> **Listed records**
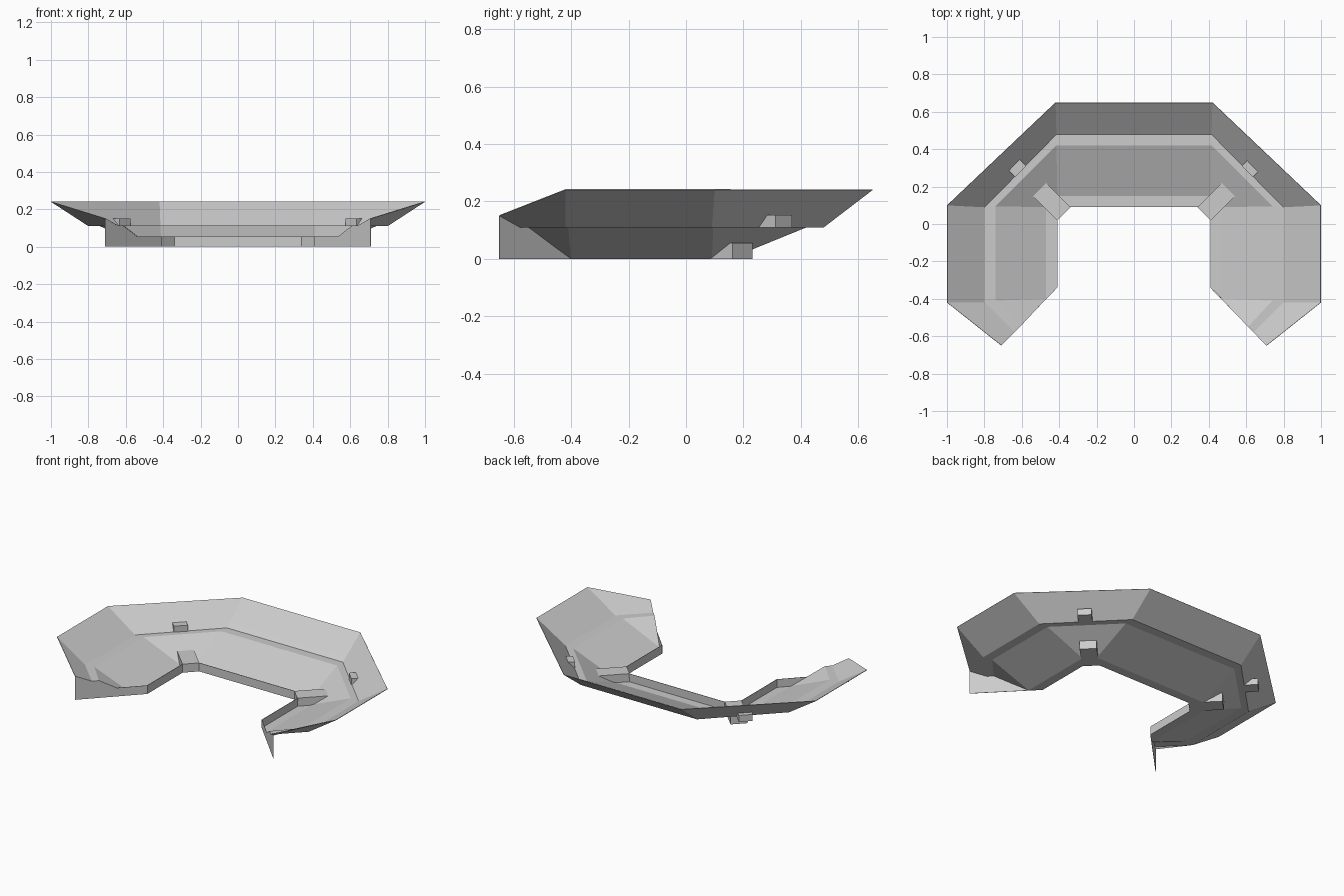
import bpy, bmesh
from mathutils import Vector

if "Cube" in bpy.data.objects:
    bpy.data.objects.remove(bpy.data.objects["Cube"])


def make(name, verts, faces, thick=0.0):
    me = bpy.data.meshes.new(name)
    me.from_pydata(verts, [], faces)
    bm = bmesh.new()
    bm.from_mesh(me)
    bmesh.ops.remove_doubles(bm, verts=bm.verts, dist=1e-4)
    bm.to_mesh(me)
    bm.free()
    ob = bpy.data.objects.new(name, me)
    bpy.context.collection.objects.link(ob)
    if thick:
        m = ob.modifiers.new("thickness", 'SOLIDIFY')
        m.thickness = thick
        m.offset = 1
    return ob


def flip(pts, side):
    return [(x * side, y, z) for x, y, z in pts]


# Stand shell: bent strips between rings, each ring given as its right half
# (cut end, end bend, corner start, corner finish)
def level(z, *xy):
    return [(x, y, z) for x, y in xy]


inner = [(.41, -.34), (.41, -.34), (.41, .02), (.34, .09)]
rings = [
    level(.055, *inner),                                            # parapet top
    level(0, *inner),                                               # parapet foot
    level(0, (.47, -.40), (.47, -.40), (.47, .09), (.41, .15)),     # lower tier foot
    level(.11, (.61, -.55), (.74, -.41), (.74, .095), (.415, .42)), # walkway inner
    level(.11, (.64, -.58), (.80, -.42), (.80, .09), (.415, .48)),  # walkway outer
    [(.71, -.65, .15), (1, -.42, .24), (1, .10, .24), (.42, .65, .24)],  # rim
]
rings = [r + flip(r, -1)[::-1] for r in rings]
n = len(rings[0])
verts = [p for r in rings for p in r]
faces = []
for i in range(len(rings) - 1):
    for k in range(n - 1):
        q = [i * n + k, (i + 1) * n + k, (i + 1) * n + k + 1, i * n + k + 1]
        keep = []
        for v in q:     # collapse coincident corners to triangles
            if all((Vector(verts[v]) - Vector(verts[w])).length > 1e-4 for w in keep):
                keep.append(v)
        if len(keep) > 2:
            faces.append(keep)
make("stand_shell", verts, faces, .003)


# Block running outward at 45 degrees from a start point
def block(name, start, length, width, z0, z1, side):
    d = Vector((1, 1)).normalized()
    w = Vector((-d.y, d.x)) * width / 2
    s = Vector(start)
    base = [s - w, s + d * length - w, s + d * length + w, s + w]
    v = [(p.x, p.y, z) for z in (z0, z1) for p in base]
    f = [(3, 2, 1, 0), (4, 5, 6, 7)] + [(i, (i + 1) % 4, (i + 1) % 4 + 4, i + 4) for i in range(4)]
    if side < 0:
        f = [g[::-1] for g in f]
    make(name, flip(v, side), f)


for side, tag in ((1, "right"), (-1, "left")):
    # Vertical wall closing the cut end
    top = [(.41, .055), (.54, .055), (.61, .11), (.64, .11), (.71, .15)]
    outline = [(.41, 0), (.71, 0)] + top[::-1]
    wall = [(x, -.34 - (x - .41) * 1.033, z) for x, z in outline]
    make("end_wall_" + tag, flip(wall, side), [list(range(7))], .002)

    # Entrance passages at the corners
    block("inner_gate_" + tag, (.375, .055), .2, .1, 0, .055, side)
    block("outer_gate_" + tag, (.605, .28), .085, .083, .11, .152, side)

    # Seating panels either side of the central aisle, and on the wings
    e = .004
    panels = {
        "lower_seats_": [(.03, .15, e), (.41, .15, e), (.41, .42, .11 + e), (.03, .42, .11 + e)],
        "upper_seats_": [(.03, .48, .11 + e), (.41, .48, .11 + e), (.41, .648, .24), (.03, .648, .24)],
        "wing_seats_": [(.47, -.40, e), (.74, -.40, .11 + e), (.74, .09, .11 + e), (.47, .09, e)],
    }
    for name, pts in panels.items():
        f = [0, 1, 2, 3] if side > 0 else [3, 2, 1, 0]
        make(name + tag, flip(pts, side), [f])
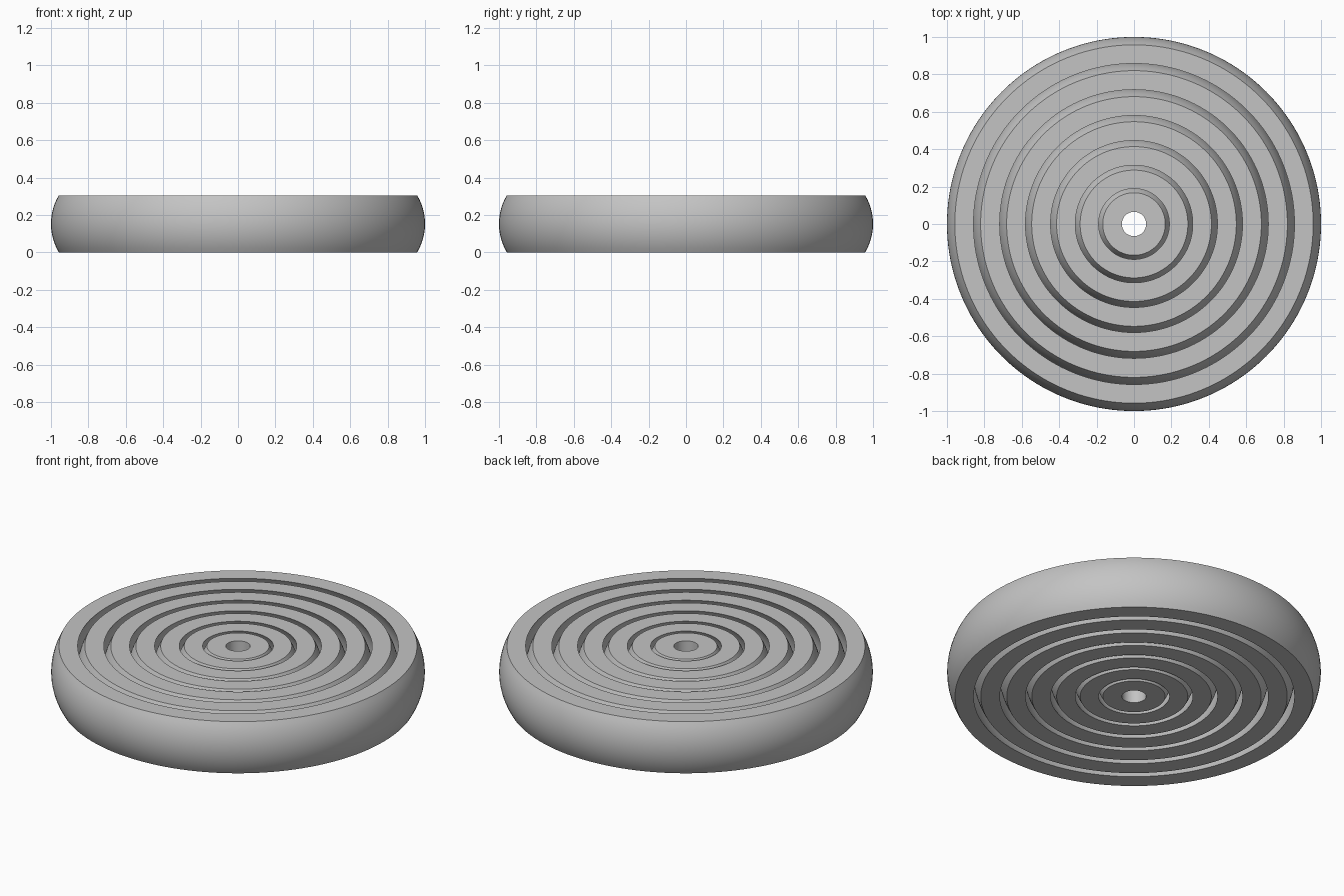
import bpy
import bmesh
import math

cube = bpy.data.objects.get("Cube")
if cube:
    bpy.data.objects.remove(cube, do_unlink=True)

HEIGHT = 0.305
BULGE = 0.042      # how far each curved wall swells at mid height
STEPS = 12         # points along a curved wall
SEGMENTS = 160

grey = bpy.data.materials.new("light grey")
grey.use_nodes = True
colour = (0.55, 0.55, 0.55, 1.0)
grey.diffuse_color = colour
grey.node_tree.nodes["Principled BSDF"].inputs["Base Color"].default_value = colour


def wall(rim_radius, bulge):
    """Circular-arc wall from bottom to top, swelling outwards by bulge."""
    half = HEIGHT / 2
    if bulge == 0:
        return [(rim_radius, 0), (rim_radius, HEIGHT)]
    arc = (half ** 2 + bulge ** 2) / (2 * bulge)
    sweep = math.asin(half / arc)
    centre = rim_radius + bulge - arc
    points = []
    for i in range(STEPS + 1):
        a = sweep * (2 * i / STEPS - 1)
        points.append((centre + arc * math.cos(a), half + arc * math.sin(a)))
    return points


def make_ring(name, outer, inner, inner_bulge):
    """Revolve a closed cross-section round the vertical axis."""
    profile = wall(outer, BULGE) + wall(inner, inner_bulge)[::-1]
    bm = bmesh.new()
    verts = [bm.verts.new((r, 0, z)) for r, z in profile]
    edges = [bm.edges.new((verts[i - 1], verts[i])) for i in range(len(verts))]
    bmesh.ops.spin(bm, geom=verts + edges, cent=(0, 0, 0), axis=(0, 0, 1),
                   angle=math.tau, steps=SEGMENTS, use_duplicate=False)
    bmesh.ops.remove_doubles(bm, verts=bm.verts[:], dist=0.0001)
    bmesh.ops.recalc_face_normals(bm, faces=bm.faces[:])
    mesh = bpy.data.meshes.new(name)
    bm.to_mesh(mesh)
    bm.free()
    mesh.materials.append(grey)
    obj = bpy.data.objects.new(name, mesh)
    bpy.context.collection.objects.link(obj)
    bpy.ops.object.select_all(action="DESELECT")
    obj.select_set(True)
    bpy.context.view_layer.objects.active = obj
    bpy.ops.object.shade_smooth_by_angle(angle=math.radians(30))


# Nested loose rings: rim radii of the outer and inner walls
rings = [
    ("outer_ring", 0.958, 0.858),
    ("second_ring", 0.82, 0.718),
    ("third_ring", 0.681, 0.58),
    ("fourth_ring", 0.547, 0.446),
    ("fifth_ring", 0.414, 0.314),
    ("inner_ring", 0.288, 0.189),
]
for name, outer, inner in rings:
    make_ring(name, outer, inner, BULGE)

# Centre hub with a straight through hole
make_ring("hub", 0.167, 0.065, 0)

> **Exercise objective**
Pictures aside, repeat every entry exactly as written.

> **Response**
import bpy, bmesh
from mathutils import Vector

if "Cube" in bpy.data.objects:
    bpy.data.objects.remove(bpy.data.objects["Cube"])


def make(name, verts, faces, thick=0.0):
    me = bpy.data.meshes.new(name)
    me.from_pydata(verts, [], faces)
    bm = bmesh.new()
    bm.from_mesh(me)
    bmesh.ops.remove_doubles(bm, verts=bm.verts, dist=1e-4)
    bm.to_mesh(me)
    bm.free()
    ob = bpy.data.objects.new(name, me)
    bpy.context.collection.objects.link(ob)
    if thick:
        m = ob.modifiers.new("thickness", 'SOLIDIFY')
        m.thickness = thick
        m.offset = 1
    return ob


def flip(pts, side):
    return [(x * side, y, z) for x, y, z in pts]


# Stand shell: bent strips between rings, each ring given as its right half
# (cut end, end bend, corner start, corner finish)
def level(z, *xy):
    return [(x, y, z) for x, y in xy]


inner = [(.41, -.34), (.41, -.34), (.41, .02), (.34, .09)]
rings = [
    level(.055, *inner),                                            # parapet top
    level(0, *inner),                                               # parapet foot
    level(0, (.47, -.40), (.47, -.40), (.47, .09), (.41, .15)),     # lower tier foot
    level(.11, (.61, -.55), (.74, -.41), (.74, .095), (.415, .42)), # walkway inner
    level(.11, (.64, -.58), (.80, -.42), (.80, .09), (.415, .48)),  # walkway outer
    [(.71, -.65, .15), (1, -.42, .24), (1, .10, .24), (.42, .65, .24)],  # rim
]
rings = [r + flip(r, -1)[::-1] for r in rings]
n = len(rings[0])
verts = [p for r in rings for p in r]
faces = []
for i in range(len(rings) - 1):
    for k in range(n - 1):
        q = [i * n + k, (i + 1) * n + k, (i + 1) * n + k + 1, i * n + k + 1]
        keep = []
        for v in q:     # collapse coincident corners to triangles
            if all((Vector(verts[v]) - Vector(verts[w])).length > 1e-4 for w in keep):
                keep.append(v)
        if len(keep) > 2:
            faces.append(keep)
make("stand_shell", verts, faces, .003)


# Block running outward at 45 degrees from a start point
def block(name, start, length, width, z0, z1, side):
    d = Vector((1, 1)).normalized()
    w = Vector((-d.y, d.x)) * width / 2
    s = Vector(start)
    base = [s - w, s + d * length - w, s + d * length + w, s + w]
    v = [(p.x, p.y, z) for z in (z0, z1) for p in base]
    f = [(3, 2, 1, 0), (4, 5, 6, 7)] + [(i, (i + 1) % 4, (i + 1) % 4 + 4, i + 4) for i in range(4)]
    if side < 0:
        f = [g[::-1] for g in f]
    make(name, flip(v, side), f)


for side, tag in ((1, "right"), (-1, "left")):
    # Vertical wall closing the cut end
    top = [(.41, .055), (.54, .055), (.61, .11), (.64, .11), (.71, .15)]
    outline = [(.41, 0), (.71, 0)] + top[::-1]
    wall = [(x, -.34 - (x - .41) * 1.033, z) for x, z in outline]
    make("end_wall_" + tag, flip(wall, side), [list(range(7))], .002)

    # Entrance passages at the corners
    block("inner_gate_" + tag, (.375, .055), .2, .1, 0, .055, side)
    block("outer_gate_" + tag, (.605, .28), .085, .083, .11, .152, side)

    # Seating panels either side of the central aisle, and on the wings
    e = .004
    panels = {
        "lower_seats_": [(.03, .15, e), (.41, .15, e), (.41, .42, .11 + e), (.03, .42, .11 + e)],
        "upper_seats_": [(.03, .48, .11 + e), (.41, .48, .11 + e), (.41, .648, .24), (.03, .648, .24)],
        "wing_seats_": [(.47, -.40, e), (.74, -.40, .11 + e), (.74, .09, .11 + e), (.47, .09, e)],
    }
    for name, pts in panels.items():
        f = [0, 1, 2, 3] if side > 0 else [3, 2, 1, 0]
        make(name + tag, flip(pts, side), [f])
import bpy
import bmesh
import math

cube = bpy.data.objects.get("Cube")
if cube:
    bpy.data.objects.remove(cube, do_unlink=True)

HEIGHT = 0.305
BULGE = 0.042      # how far each curved wall swells at mid height
STEPS = 12         # points along a curved wall
SEGMENTS = 160

grey = bpy.data.materials.new("light grey")
grey.use_nodes = True
colour = (0.55, 0.55, 0.55, 1.0)
grey.diffuse_color = colour
grey.node_tree.nodes["Principled BSDF"].inputs["Base Color"].default_value = colour


def wall(rim_radius, bulge):
    """Circular-arc wall from bottom to top, swelling outwards by bulge."""
    half = HEIGHT / 2
    if bulge == 0:
        return [(rim_radius, 0), (rim_radius, HEIGHT)]
    arc = (half ** 2 + bulge ** 2) / (2 * bulge)
    sweep = math.asin(half / arc)
    centre = rim_radius + bulge - arc
    points = []
    for i in range(STEPS + 1):
        a = sweep * (2 * i / STEPS - 1)
        points.append((centre + arc * math.cos(a), half + arc * math.sin(a)))
    return points


def make_ring(name, outer, inner, inner_bulge):
    """Revolve a closed cross-section round the vertical axis."""
    profile = wall(outer, BULGE) + wall(inner, inner_bulge)[::-1]
    bm = bmesh.new()
    verts = [bm.verts.new((r, 0, z)) for r, z in profile]
    edges = [bm.edges.new((verts[i - 1], verts[i])) for i in range(len(verts))]
    bmesh.ops.spin(bm, geom=verts + edges, cent=(0, 0, 0), axis=(0, 0, 1),
                   angle=math.tau, steps=SEGMENTS, use_duplicate=False)
    bmesh.ops.remove_doubles(bm, verts=bm.verts[:], dist=0.0001)
    bmesh.ops.recalc_face_normals(bm, faces=bm.faces[:])
    mesh = bpy.data.meshes.new(name)
    bm.to_mesh(mesh)
    bm.free()
    mesh.materials.append(grey)
    obj = bpy.data.objects.new(name, mesh)
    bpy.context.collection.objects.link(obj)
    bpy.ops.object.select_all(action="DESELECT")
    obj.select_set(True)
    bpy.context.view_layer.objects.active = obj
    bpy.ops.object.shade_smooth_by_angle(angle=math.radians(30))


# Nested loose rings: rim radii of the outer and inner walls
rings = [
    ("outer_ring", 0.958, 0.858),
    ("second_ring", 0.82, 0.718),
    ("third_ring", 0.681, 0.58),
    ("fourth_ring", 0.547, 0.446),
    ("fifth_ring", 0.414, 0.314),
    ("inner_ring", 0.288, 0.189),
]
for name, outer, inner in rings:
    make_ring(name, outer, inner, BULGE)

# Centre hub with a straight through hole
make_ring("hub", 0.167, 0.065, 0)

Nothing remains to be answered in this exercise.